Dataset excerpts
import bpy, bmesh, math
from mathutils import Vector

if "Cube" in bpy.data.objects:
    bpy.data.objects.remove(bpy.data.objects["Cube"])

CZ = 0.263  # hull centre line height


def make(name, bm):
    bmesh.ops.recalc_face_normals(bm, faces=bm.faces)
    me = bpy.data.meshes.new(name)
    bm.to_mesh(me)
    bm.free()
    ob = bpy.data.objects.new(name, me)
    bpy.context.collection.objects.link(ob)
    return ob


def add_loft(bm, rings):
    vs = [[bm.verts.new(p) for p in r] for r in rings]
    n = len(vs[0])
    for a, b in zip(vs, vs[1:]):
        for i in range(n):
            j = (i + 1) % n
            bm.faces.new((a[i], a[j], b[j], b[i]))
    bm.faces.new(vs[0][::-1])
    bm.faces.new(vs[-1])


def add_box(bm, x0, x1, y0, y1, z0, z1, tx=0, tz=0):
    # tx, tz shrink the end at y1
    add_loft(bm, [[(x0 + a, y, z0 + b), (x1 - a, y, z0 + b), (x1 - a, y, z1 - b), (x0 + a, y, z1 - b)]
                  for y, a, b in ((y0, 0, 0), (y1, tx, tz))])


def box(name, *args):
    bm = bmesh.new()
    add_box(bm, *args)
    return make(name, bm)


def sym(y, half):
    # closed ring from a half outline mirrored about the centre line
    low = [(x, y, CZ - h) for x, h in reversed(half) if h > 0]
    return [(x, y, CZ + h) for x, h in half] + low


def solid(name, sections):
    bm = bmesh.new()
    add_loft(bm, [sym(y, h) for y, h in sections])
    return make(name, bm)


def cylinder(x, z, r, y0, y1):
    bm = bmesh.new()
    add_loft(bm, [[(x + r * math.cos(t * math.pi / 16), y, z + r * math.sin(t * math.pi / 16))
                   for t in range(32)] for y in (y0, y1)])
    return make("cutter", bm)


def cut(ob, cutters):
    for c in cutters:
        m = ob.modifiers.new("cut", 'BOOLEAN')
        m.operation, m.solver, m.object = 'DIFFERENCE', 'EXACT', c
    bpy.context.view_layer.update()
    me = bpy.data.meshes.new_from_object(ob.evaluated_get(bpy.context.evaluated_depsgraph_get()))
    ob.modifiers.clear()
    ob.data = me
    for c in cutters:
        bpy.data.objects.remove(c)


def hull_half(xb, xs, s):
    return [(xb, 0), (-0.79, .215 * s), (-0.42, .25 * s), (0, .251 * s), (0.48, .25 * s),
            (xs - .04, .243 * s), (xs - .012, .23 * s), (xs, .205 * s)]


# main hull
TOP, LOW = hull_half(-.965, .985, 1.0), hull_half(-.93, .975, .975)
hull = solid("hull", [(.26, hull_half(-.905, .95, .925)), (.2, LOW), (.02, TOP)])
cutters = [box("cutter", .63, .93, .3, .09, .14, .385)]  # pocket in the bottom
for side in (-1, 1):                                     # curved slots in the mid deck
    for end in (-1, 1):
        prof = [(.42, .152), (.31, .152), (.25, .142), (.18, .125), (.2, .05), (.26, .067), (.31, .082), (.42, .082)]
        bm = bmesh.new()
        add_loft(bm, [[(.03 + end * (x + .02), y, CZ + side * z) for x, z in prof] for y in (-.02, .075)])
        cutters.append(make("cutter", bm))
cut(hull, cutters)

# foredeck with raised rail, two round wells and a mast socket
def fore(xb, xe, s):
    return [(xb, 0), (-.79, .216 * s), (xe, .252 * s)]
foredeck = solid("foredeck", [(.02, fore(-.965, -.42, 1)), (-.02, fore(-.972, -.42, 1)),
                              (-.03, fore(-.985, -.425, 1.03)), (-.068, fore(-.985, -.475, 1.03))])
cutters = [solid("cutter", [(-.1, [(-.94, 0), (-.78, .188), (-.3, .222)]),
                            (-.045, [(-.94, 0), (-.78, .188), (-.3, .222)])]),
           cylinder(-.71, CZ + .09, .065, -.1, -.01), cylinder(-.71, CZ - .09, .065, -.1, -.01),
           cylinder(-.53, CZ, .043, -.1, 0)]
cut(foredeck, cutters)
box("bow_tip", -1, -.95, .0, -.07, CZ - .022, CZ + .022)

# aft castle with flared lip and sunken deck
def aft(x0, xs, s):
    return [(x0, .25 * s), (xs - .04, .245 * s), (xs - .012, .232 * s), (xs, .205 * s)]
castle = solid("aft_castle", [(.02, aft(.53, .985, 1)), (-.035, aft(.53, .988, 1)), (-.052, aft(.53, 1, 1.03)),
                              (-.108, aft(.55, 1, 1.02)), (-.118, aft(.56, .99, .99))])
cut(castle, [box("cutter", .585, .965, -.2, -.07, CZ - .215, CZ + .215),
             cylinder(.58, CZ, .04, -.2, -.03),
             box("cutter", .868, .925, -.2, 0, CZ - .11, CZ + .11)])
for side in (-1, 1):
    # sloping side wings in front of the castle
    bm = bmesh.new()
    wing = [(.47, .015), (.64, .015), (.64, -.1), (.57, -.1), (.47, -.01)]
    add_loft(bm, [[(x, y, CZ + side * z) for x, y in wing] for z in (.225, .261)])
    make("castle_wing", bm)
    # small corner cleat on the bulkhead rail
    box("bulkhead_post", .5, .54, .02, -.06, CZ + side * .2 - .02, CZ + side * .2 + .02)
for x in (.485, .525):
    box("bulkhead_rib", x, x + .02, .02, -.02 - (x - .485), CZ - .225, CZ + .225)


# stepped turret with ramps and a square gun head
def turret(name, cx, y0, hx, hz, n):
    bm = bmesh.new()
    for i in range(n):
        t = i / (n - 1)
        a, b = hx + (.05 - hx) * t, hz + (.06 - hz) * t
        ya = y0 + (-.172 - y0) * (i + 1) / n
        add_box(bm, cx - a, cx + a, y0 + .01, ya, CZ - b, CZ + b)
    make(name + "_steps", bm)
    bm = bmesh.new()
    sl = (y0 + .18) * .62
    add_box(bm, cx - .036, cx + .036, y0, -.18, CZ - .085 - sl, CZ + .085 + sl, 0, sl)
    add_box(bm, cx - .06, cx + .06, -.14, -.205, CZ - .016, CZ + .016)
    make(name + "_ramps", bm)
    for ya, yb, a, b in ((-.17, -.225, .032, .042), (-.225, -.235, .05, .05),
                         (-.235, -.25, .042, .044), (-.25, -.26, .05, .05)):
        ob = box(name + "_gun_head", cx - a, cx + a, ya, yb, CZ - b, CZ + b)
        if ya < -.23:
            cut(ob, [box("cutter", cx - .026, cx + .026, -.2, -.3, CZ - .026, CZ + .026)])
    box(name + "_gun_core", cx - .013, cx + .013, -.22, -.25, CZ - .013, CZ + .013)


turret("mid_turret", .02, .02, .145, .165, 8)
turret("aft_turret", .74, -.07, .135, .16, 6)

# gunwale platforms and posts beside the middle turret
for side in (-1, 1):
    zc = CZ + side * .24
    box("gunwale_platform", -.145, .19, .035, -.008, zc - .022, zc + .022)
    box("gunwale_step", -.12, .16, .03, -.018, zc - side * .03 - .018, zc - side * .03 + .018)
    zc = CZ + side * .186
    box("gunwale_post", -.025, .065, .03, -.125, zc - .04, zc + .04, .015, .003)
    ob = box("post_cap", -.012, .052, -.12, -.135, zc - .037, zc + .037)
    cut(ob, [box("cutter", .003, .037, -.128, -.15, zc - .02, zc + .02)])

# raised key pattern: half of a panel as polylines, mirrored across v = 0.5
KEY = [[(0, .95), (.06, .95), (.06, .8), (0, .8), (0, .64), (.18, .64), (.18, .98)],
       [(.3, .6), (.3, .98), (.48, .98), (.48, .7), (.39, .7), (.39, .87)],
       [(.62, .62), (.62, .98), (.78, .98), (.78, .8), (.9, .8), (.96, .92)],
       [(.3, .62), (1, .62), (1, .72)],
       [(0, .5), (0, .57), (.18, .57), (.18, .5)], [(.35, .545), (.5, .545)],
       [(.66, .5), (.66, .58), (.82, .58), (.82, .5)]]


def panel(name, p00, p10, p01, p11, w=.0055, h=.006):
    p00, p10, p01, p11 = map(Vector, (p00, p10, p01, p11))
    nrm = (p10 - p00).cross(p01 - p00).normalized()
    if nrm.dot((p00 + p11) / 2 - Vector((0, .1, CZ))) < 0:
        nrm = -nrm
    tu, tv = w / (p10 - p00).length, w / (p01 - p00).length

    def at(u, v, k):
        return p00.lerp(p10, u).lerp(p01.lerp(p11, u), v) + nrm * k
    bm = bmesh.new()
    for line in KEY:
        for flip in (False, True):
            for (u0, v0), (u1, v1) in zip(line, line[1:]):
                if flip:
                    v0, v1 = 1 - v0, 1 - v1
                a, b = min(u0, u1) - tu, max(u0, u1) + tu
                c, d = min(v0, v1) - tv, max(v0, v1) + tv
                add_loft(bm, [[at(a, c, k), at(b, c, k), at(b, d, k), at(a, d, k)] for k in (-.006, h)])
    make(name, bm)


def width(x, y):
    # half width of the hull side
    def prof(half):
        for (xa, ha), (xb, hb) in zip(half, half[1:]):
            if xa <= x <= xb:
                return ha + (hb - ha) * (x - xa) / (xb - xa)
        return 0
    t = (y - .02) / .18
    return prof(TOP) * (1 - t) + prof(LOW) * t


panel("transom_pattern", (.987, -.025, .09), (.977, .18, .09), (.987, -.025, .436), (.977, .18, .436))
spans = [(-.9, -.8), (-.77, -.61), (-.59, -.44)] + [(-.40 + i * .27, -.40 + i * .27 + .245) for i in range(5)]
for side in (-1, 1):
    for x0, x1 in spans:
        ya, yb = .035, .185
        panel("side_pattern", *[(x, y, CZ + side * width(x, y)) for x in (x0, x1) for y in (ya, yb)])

• **What to do**: Would you output, unchanged, each line from the start of the records to the line that holds "n = len(vs[0])", both included and nothing else?

• **Result of this task**:
import bpy, bmesh, math
from mathutils import Vector

if "Cube" in bpy.data.objects:
    bpy.data.objects.remove(bpy.data.objects["Cube"])

CZ = 0.263  # hull centre line height


def make(name, bm):
    bmesh.ops.recalc_face_normals(bm, faces=bm.faces)
    me = bpy.data.meshes.new(name)
    bm.to_mesh(me)
    bm.free()
    ob = bpy.data.objects.new(name, me)
    bpy.context.collection.objects.link(ob)
    return ob


def add_loft(bm, rings):
    vs = [[bm.verts.new(p) for p in r] for r in rings]
    n = len(vs[0])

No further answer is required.